It's a brand new day. It's a brand new week. And I'm still here.
It was a bit of a frenetic weekend. Lots of cooking and prep for SC600 - which I managed not to photograph even once. That works out OK, though, because we'll be doing a second SC600: BBQ Edition soon, and I'm really looking forward to it. Sunday brought major exhaustion - including a brief nap that accidentally turned into a three-hour-nap. It also brought with it some major food addiction struggles. I was feeling emotional, and experiencing 2 or 3 out of the 4 "HALT" conditions that can lead to relapse. I fought food cravings all day, and managed to avoid indulging by talking through my emotions, resting, and seeking out healthy food. (Even when hungry while out late, I managed to order a turkey burger instead of something much worse.) I did, however, eat a brownie. I ate it mindfully, just the single-serving I bought. I felt sated and no longer felt the need to cram every kind of everything down my gullet. As I said to Tom earlier in the day - that craving had nothing to do with food. It had to do with wanting not to feel emotion.
But I'm still here. And do you know why? The answer also happens to be the answer for today's Friend Makin' Monday question.
Was there a defining moment in which you realized that you needed to lose weight?
Yes. There was. And it isn't pretty, so if you're looking for rainbows and unicorns, maybe it's best you move along to LisaFrank.com.
My defining moment was actually a defining month. May, 2009. It was the month my mother died.
Mom suffered from an auto-immune disease called ITP - which is a complicated condition, but boils down to her immune system consuming her blood cells, which made her bleed internally unless she took steroids. Which she did for the duration of the disease. Which lasted for twelve years before she passed away. Most people gain weight from a couple of days on steroids. Can you imagine taking them for twelve years? Unfortunately, I can, because I saw it happen. Along with the fatigue from the disease, it caused a vibrant, warm, spitfire of a woman to disappear before my eyes.
Before all of this went down, Mom had issues with behavioral eating (which I've discussed earlier and elsewhere) - and was already morbidly obese. But everything was compounded by the steriods, not to mention being exhausted and having her joints slowly destroyed. Which led to weight gain. Which led to more exhaustion, worse joints, more weight gain, more exhaustion, worse joints, more weight gain. An infinite cycle of it.
There were years of slowly slipping mobility. Of my dad doing all of the housework and caring for her 24/7. There were walkers, wheelchairs, electric wheelchairs, vans with elevators, chairs with mechanisms to lift her out. And after her fall at the end of April 2009, in the retirement home where she was so miserable, there was even a mechanical sling that lifted her from the bed to the toilet on wheels. She couldn't move herself at all anymore. This is when I left Los Angeles to spend what I thought would be a week in my hometown, cheering her up.

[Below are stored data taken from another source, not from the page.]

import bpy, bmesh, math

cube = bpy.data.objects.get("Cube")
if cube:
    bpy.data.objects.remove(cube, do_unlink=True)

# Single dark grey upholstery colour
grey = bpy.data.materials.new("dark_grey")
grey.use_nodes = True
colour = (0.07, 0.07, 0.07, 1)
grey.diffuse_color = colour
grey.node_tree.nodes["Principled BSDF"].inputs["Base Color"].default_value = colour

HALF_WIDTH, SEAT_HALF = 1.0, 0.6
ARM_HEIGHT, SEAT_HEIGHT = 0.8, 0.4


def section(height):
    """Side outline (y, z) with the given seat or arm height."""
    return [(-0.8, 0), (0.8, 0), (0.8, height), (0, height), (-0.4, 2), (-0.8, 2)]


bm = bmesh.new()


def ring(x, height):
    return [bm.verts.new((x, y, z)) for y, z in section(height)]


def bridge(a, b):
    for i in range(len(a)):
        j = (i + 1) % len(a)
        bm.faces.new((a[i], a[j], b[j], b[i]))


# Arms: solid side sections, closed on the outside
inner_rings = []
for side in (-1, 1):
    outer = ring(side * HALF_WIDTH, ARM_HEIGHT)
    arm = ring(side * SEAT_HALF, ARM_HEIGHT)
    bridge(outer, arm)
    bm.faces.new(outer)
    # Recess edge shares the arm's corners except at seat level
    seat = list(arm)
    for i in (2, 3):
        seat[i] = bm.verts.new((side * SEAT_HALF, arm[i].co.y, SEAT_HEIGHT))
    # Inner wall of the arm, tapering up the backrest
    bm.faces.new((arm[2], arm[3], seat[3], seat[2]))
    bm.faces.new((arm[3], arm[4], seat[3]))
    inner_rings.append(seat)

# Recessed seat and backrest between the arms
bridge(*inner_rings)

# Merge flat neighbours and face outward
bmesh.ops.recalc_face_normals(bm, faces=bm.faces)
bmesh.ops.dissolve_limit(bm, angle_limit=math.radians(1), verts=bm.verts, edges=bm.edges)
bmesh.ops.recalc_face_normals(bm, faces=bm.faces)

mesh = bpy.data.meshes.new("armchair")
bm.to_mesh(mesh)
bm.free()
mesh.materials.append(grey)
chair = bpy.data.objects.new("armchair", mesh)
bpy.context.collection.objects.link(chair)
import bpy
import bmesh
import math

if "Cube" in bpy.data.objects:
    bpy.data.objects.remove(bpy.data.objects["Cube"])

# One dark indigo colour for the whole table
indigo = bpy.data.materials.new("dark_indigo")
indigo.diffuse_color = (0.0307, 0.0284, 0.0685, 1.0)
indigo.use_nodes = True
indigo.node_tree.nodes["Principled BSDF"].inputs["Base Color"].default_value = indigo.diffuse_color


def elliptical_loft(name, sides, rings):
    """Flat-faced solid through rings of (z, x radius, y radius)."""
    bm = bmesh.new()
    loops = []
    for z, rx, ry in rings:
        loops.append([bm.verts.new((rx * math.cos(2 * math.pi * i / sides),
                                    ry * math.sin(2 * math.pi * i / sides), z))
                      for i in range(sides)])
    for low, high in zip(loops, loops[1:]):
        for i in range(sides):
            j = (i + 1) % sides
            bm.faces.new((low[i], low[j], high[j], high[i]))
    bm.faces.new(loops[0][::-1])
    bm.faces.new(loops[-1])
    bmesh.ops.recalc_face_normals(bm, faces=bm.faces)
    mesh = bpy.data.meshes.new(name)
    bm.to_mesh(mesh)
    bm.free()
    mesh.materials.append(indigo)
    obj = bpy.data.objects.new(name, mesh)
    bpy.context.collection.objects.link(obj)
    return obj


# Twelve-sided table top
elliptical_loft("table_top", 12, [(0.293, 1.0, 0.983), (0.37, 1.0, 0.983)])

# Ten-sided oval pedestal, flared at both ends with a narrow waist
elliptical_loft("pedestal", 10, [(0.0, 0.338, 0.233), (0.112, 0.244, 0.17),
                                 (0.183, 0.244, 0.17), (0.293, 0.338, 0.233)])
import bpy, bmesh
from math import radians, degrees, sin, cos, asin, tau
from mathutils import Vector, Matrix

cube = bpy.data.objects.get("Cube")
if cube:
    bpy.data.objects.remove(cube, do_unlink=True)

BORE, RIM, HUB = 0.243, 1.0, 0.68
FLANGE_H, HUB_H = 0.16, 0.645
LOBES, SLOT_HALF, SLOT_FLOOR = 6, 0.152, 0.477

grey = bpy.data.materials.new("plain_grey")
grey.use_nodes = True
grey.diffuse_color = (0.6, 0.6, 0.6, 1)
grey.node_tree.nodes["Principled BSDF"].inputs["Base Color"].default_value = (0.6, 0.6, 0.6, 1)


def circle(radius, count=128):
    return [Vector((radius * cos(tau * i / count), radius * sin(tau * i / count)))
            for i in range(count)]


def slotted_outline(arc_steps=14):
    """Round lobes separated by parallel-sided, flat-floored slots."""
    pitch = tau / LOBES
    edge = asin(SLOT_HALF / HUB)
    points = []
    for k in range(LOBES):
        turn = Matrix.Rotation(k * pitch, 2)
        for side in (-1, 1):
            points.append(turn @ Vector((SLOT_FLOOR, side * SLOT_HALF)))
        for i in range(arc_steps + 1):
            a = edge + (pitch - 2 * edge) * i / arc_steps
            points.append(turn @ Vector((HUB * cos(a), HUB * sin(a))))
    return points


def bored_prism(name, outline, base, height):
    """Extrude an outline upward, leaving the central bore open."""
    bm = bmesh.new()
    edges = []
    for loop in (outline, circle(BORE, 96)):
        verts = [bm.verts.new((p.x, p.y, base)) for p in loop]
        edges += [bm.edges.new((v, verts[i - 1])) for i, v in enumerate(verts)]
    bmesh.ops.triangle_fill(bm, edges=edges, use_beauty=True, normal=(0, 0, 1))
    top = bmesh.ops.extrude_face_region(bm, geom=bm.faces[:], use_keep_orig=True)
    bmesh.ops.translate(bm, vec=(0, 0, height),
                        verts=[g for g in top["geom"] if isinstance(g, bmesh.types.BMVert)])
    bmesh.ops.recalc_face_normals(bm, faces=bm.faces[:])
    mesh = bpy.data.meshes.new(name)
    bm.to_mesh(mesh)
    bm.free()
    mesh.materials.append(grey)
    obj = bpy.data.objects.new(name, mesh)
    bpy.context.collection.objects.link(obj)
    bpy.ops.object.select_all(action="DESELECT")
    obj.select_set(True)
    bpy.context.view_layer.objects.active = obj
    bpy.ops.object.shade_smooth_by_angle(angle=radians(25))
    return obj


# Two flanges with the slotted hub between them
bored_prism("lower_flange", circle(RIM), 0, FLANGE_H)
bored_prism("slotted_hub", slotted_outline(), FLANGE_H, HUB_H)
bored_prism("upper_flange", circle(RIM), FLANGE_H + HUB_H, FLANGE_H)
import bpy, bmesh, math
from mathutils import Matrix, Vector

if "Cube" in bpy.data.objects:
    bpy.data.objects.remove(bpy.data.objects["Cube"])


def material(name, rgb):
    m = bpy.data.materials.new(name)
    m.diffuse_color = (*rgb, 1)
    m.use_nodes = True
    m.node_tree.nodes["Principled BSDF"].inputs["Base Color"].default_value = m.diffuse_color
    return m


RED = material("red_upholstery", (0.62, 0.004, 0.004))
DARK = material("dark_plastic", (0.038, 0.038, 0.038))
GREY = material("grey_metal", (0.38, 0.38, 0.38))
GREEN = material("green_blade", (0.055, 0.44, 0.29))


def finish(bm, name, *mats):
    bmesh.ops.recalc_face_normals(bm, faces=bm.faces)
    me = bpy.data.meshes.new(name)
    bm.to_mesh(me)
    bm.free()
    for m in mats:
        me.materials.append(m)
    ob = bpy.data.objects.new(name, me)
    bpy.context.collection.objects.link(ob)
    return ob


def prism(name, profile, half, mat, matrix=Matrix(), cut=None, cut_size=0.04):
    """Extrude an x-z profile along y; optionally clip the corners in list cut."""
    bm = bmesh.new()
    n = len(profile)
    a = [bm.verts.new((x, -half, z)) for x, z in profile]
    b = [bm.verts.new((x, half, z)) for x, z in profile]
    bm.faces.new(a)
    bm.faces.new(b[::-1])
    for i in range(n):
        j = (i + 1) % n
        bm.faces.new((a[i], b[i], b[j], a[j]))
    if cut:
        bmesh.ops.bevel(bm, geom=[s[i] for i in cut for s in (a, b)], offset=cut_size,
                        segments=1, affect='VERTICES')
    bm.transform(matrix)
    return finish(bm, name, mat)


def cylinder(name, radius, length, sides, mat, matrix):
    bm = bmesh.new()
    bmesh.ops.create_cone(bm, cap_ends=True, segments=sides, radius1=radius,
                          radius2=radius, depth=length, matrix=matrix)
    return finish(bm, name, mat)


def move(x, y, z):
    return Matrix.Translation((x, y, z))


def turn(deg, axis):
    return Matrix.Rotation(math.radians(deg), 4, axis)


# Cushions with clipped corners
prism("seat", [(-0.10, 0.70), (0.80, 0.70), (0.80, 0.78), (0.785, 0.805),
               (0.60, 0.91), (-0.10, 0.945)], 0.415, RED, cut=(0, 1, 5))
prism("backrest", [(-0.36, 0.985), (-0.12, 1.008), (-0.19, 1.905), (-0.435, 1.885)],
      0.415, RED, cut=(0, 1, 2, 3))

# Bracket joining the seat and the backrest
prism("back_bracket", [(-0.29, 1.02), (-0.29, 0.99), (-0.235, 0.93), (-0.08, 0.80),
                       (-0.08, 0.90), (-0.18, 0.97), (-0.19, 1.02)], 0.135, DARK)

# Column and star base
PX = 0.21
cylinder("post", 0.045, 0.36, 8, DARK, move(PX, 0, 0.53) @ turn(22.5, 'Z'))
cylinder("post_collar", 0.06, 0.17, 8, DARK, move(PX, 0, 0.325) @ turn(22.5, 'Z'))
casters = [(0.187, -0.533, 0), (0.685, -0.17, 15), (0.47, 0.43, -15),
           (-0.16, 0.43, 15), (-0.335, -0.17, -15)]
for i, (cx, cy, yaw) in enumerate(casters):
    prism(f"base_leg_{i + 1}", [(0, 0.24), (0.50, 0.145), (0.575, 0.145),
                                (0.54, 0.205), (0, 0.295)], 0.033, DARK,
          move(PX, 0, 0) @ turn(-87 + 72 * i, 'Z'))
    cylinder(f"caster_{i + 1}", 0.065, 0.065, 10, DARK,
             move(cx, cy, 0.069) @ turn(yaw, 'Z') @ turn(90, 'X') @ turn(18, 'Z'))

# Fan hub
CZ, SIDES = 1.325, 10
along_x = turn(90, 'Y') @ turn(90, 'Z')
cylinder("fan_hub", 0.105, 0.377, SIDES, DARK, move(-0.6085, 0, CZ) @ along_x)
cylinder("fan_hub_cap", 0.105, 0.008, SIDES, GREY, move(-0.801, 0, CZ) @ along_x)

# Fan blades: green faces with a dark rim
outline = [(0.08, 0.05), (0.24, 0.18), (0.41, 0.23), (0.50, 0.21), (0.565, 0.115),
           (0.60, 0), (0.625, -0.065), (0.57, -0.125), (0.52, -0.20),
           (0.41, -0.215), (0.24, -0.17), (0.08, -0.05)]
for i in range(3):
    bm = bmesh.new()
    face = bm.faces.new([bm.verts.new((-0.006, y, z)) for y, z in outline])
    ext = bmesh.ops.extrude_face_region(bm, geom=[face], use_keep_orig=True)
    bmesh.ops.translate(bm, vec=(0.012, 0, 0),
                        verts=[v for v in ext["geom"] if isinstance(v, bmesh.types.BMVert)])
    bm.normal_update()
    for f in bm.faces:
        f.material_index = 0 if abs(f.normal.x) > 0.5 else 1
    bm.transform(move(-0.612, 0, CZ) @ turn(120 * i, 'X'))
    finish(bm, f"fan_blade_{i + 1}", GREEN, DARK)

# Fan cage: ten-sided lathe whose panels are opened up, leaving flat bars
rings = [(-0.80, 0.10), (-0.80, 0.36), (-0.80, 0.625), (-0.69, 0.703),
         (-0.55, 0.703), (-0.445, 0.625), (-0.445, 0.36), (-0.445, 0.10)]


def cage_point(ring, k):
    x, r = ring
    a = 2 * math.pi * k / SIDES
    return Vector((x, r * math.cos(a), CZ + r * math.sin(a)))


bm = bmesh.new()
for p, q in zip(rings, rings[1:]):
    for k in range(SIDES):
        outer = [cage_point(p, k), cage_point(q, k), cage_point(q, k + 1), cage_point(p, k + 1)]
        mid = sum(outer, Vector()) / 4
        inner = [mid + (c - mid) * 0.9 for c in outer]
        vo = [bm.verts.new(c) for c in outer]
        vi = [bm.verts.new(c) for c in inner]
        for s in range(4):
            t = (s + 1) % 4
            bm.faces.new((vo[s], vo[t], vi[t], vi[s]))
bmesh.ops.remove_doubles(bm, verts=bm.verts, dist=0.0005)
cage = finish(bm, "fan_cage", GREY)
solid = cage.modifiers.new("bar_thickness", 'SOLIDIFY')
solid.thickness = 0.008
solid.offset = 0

But within five days at the retirement home, she'd contracted a blood infection from the pressure sores. Her weight pushed so hard against the surface of the bed that it wounded her. And because of her diabetes, healing would be impossible. She spent the rest of that month in the hospital, and I stayed for all of it.
Soon there was an around-the-clock air pressure mask, for lungs weighted down so that not enough oxygen got to them. Significant mental confusion followed, including an extended period of hallucination that my father and I were working with the mob to have her killed. (Which sounds funny now, but was heartbreaking then.) And eventually, there was the discovery of her congestive heart failure. There were a few precious days of lucidity as we all said our goodbyes. And then there was coma.
And then, there's the day I don't talk about much, or think about much, for that matter. The morning she woke up from the coma. They were flipping her over to try to clean her rotting wounds, when she woke up screaming from the pain. She didn't stop, or fall asleep again, until they administered the dose of morphine that allowed her to relax long enough to die that afternoon. And we were all there with her, horrified, watching her suffer, and then watching her slip away.
I do my best to remember my mother as she was before all of this. A force of life to be reckoned with. Quickest with a joke - with the least appropriate joke for the occasion, in fact. Passionate about family, about celebrating, about understanding and communicating with her loved ones. And those memories make me happy.
But the memory of her dying? I have to return to it now and again. It keeps me on my weight loss journey. Because although it was an auto-immune disease that compounded her health, it was her weight that made that disease so much more difficult to bear. Someday, somehow, I will die, too. And when I do, I do not want my weight to make that experience worse than it needs to be.
Thank you for being here with me today, everyone. This isn't an easy story to share. I work so hard to make my journey to better health one that is filled with joy. I firmly believe that one can find so much to love and live for while one is losing weight, even within that very process. And I promise that I will continue to share my discoveries about the joy of healthy living here, day by day. But some days, I have to remember what set me on this path. I just wish my Mom didn't have to die for it to happen.
Please. Please take care of you. And tell your loved ones how much they mean to you.